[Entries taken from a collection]
=== Begin Enclosure ===

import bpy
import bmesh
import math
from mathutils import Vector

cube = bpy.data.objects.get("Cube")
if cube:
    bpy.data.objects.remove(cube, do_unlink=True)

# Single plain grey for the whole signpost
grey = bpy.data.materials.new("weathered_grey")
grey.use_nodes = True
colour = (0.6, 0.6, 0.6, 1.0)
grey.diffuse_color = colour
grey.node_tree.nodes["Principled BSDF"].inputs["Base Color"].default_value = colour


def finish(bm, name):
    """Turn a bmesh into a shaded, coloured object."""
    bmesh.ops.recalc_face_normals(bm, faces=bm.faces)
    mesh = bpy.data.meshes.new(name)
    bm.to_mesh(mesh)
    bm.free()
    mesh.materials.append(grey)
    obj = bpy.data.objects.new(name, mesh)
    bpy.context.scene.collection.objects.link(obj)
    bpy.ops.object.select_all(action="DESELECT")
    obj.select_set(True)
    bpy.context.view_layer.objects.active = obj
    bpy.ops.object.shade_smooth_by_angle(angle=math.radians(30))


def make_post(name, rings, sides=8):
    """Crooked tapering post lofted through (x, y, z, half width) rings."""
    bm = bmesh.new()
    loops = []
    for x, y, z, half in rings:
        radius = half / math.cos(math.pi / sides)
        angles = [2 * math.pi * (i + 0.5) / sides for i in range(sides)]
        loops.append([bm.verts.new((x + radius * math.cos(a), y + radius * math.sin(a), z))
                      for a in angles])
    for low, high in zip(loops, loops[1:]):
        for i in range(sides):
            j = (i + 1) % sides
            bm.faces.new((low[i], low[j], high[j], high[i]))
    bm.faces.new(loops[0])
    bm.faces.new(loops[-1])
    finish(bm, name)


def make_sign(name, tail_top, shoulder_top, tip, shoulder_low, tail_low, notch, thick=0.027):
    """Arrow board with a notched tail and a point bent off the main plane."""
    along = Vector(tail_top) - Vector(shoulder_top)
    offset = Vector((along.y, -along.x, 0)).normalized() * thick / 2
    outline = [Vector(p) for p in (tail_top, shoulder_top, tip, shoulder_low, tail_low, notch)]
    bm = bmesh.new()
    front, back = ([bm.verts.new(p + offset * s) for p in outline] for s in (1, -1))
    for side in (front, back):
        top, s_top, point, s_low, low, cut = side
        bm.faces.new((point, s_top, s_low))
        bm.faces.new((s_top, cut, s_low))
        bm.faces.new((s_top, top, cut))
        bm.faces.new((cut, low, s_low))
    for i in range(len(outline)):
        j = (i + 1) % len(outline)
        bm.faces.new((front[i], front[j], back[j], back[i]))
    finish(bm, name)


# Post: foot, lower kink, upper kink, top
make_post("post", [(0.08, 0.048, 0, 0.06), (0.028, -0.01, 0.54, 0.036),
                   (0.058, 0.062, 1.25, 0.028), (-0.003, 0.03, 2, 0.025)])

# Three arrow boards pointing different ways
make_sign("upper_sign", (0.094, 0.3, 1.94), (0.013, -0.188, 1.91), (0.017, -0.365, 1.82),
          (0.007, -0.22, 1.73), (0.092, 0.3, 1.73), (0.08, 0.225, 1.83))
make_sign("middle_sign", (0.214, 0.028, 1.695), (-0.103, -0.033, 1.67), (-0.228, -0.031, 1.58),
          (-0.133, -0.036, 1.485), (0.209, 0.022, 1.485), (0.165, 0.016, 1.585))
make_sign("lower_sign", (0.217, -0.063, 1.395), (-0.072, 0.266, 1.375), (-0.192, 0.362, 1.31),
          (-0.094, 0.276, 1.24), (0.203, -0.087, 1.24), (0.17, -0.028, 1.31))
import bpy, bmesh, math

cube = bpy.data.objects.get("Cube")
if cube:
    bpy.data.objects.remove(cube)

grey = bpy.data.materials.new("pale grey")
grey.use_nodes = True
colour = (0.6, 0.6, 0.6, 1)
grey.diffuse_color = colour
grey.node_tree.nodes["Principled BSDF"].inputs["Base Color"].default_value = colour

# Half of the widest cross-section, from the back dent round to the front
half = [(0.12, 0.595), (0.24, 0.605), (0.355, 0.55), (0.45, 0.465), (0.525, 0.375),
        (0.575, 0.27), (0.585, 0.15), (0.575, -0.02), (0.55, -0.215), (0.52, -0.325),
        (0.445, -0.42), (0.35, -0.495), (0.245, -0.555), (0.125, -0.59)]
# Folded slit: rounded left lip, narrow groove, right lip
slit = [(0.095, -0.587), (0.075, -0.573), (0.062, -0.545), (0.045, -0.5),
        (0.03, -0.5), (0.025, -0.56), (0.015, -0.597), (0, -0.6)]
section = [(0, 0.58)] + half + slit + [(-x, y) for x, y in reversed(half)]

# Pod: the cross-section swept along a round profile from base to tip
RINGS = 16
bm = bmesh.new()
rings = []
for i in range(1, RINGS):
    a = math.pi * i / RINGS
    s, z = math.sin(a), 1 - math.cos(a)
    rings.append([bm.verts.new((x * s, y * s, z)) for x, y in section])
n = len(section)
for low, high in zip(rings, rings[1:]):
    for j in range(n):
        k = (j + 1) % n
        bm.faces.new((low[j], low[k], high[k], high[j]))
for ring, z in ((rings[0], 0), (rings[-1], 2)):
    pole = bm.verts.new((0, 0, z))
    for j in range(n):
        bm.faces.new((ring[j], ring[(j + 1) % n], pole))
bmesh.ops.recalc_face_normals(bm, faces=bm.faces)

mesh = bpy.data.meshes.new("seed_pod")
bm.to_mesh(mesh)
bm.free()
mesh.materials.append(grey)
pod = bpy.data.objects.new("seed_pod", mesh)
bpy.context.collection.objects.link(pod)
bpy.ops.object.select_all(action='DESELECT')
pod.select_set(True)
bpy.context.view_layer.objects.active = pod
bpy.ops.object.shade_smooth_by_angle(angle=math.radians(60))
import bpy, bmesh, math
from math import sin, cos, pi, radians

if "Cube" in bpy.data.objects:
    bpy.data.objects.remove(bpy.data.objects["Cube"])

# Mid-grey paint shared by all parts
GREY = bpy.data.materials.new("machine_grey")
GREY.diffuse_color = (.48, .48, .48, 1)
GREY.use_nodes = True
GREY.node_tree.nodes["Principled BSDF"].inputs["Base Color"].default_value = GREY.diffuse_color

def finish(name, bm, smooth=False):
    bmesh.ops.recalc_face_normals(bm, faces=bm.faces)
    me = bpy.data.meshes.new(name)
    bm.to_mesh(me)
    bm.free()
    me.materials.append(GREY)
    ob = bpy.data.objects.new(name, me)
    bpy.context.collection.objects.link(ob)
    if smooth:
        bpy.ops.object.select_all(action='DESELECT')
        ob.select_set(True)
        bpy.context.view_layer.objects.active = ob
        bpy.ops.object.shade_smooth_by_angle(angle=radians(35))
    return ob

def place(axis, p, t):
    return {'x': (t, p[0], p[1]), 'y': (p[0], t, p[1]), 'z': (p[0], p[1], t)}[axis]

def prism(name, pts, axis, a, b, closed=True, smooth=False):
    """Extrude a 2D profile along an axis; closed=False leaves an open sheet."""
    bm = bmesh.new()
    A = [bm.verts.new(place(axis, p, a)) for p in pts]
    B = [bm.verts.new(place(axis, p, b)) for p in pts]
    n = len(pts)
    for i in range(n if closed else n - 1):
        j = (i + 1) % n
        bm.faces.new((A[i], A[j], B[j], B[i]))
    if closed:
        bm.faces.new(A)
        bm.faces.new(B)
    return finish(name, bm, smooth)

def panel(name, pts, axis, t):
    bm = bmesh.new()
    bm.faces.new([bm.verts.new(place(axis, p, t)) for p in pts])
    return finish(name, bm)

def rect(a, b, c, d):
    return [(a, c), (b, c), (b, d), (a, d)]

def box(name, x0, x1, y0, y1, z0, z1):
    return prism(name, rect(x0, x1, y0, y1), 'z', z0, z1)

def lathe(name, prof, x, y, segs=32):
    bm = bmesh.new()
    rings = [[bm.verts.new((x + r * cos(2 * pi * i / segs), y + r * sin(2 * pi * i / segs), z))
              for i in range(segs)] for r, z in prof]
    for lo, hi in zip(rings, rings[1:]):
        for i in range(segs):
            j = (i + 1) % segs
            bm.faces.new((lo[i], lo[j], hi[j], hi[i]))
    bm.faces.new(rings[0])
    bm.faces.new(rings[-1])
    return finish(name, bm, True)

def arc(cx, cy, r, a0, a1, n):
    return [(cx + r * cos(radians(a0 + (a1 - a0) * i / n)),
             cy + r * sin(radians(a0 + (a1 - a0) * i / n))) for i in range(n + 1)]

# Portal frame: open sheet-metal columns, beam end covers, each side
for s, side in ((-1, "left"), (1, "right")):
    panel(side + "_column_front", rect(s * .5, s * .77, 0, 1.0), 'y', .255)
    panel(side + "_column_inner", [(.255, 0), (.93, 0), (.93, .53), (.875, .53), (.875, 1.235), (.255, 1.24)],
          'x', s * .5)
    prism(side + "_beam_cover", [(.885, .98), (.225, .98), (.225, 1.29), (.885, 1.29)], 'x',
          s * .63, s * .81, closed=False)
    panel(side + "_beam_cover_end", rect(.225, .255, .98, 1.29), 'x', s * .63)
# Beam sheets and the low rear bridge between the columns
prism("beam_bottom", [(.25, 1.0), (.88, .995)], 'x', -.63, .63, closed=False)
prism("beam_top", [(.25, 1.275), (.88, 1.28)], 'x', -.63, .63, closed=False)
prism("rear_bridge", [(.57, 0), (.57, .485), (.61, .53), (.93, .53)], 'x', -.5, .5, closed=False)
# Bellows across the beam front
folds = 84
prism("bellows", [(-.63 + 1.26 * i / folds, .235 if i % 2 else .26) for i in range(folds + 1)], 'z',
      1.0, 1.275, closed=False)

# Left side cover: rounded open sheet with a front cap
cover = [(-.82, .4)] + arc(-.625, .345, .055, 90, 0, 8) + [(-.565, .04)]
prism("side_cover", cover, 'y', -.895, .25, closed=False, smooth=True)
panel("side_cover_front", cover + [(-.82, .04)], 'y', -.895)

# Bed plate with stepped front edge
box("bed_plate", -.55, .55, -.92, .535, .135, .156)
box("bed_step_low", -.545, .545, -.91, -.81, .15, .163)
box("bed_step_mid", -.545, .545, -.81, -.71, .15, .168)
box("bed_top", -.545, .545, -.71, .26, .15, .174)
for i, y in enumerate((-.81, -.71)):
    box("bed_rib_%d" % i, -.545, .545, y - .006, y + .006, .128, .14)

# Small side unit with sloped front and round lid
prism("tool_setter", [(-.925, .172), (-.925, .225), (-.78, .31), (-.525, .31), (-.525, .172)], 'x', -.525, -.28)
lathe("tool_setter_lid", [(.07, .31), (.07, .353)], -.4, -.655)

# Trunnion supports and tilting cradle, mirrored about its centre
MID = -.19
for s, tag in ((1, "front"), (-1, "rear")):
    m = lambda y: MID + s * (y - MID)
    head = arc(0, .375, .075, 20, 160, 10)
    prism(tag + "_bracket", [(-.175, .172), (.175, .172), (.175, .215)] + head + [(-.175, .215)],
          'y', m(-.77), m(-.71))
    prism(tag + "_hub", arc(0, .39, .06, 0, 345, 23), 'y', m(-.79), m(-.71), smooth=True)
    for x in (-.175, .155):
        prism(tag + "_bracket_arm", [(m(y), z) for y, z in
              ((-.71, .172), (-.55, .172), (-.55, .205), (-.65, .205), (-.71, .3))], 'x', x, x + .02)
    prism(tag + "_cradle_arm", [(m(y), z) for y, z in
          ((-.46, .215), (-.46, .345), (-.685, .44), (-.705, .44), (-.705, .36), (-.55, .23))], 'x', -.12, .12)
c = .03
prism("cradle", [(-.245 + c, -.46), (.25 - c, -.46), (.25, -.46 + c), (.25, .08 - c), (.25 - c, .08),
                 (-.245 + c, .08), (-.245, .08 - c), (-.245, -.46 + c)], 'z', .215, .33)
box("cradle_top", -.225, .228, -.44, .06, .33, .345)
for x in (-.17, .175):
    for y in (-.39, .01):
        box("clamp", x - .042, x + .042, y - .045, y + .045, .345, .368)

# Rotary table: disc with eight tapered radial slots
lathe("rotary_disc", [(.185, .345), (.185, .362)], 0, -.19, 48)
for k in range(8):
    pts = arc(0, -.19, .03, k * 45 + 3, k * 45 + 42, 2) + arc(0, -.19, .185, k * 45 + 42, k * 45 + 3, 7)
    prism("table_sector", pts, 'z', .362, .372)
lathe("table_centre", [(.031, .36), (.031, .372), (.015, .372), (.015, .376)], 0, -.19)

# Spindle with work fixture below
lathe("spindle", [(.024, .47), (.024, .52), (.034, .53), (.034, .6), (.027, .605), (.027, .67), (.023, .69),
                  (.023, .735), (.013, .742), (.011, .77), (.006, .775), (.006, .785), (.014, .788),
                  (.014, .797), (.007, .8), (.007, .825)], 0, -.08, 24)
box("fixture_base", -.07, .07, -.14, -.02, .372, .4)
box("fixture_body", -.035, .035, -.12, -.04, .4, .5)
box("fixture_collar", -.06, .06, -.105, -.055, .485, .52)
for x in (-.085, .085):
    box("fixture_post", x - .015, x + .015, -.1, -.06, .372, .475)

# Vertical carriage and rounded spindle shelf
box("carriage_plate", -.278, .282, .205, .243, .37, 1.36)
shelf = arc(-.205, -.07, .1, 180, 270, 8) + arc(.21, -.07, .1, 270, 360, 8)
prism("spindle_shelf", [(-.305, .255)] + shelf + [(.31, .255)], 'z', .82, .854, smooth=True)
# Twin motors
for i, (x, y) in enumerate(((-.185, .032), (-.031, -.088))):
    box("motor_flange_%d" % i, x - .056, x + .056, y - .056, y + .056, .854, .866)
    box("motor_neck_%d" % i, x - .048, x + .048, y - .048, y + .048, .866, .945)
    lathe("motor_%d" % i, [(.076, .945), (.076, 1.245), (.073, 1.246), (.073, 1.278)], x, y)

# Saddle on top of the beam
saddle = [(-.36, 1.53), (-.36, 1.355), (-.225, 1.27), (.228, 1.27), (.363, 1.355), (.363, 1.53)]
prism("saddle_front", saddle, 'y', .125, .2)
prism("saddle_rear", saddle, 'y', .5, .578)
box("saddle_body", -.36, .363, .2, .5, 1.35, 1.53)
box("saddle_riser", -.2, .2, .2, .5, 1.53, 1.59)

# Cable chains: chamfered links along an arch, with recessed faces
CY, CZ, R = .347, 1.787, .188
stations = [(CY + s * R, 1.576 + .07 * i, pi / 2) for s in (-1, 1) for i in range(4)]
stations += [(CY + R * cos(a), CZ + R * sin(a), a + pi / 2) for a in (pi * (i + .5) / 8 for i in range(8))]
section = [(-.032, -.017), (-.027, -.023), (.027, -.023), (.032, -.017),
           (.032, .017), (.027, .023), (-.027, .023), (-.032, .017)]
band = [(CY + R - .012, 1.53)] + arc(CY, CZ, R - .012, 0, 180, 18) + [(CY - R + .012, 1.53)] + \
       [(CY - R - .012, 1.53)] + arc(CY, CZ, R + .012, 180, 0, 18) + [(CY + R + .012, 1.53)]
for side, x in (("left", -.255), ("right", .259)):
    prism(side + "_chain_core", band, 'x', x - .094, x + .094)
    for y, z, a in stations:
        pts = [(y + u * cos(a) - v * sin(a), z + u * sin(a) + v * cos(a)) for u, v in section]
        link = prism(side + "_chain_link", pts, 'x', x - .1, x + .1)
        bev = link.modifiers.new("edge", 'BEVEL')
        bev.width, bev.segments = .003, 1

=== End Enclosure ===

§ **Problem statement**: Your job is to return all lines above that hold the word "verts".

§ **Response**:
        loops.append([bm.verts.new((x + radius * math.cos(a), y + radius * math.sin(a), z))
    front, back = ([bm.verts.new(p + offset * s) for p in outline] for s in (1, -1))
    rings.append([bm.verts.new((x * s, y * s, z)) for x, y in section])
    pole = bm.verts.new((0, 0, z))
    A = [bm.verts.new(place(axis, p, a)) for p in pts]
    B = [bm.verts.new(place(axis, p, b)) for p in pts]
    bm.faces.new([bm.verts.new(place(axis, p, t)) for p in pts])
    rings = [[bm.verts.new((x + r * cos(2 * pi * i / segs), y + r * sin(2 * pi * i / segs), z))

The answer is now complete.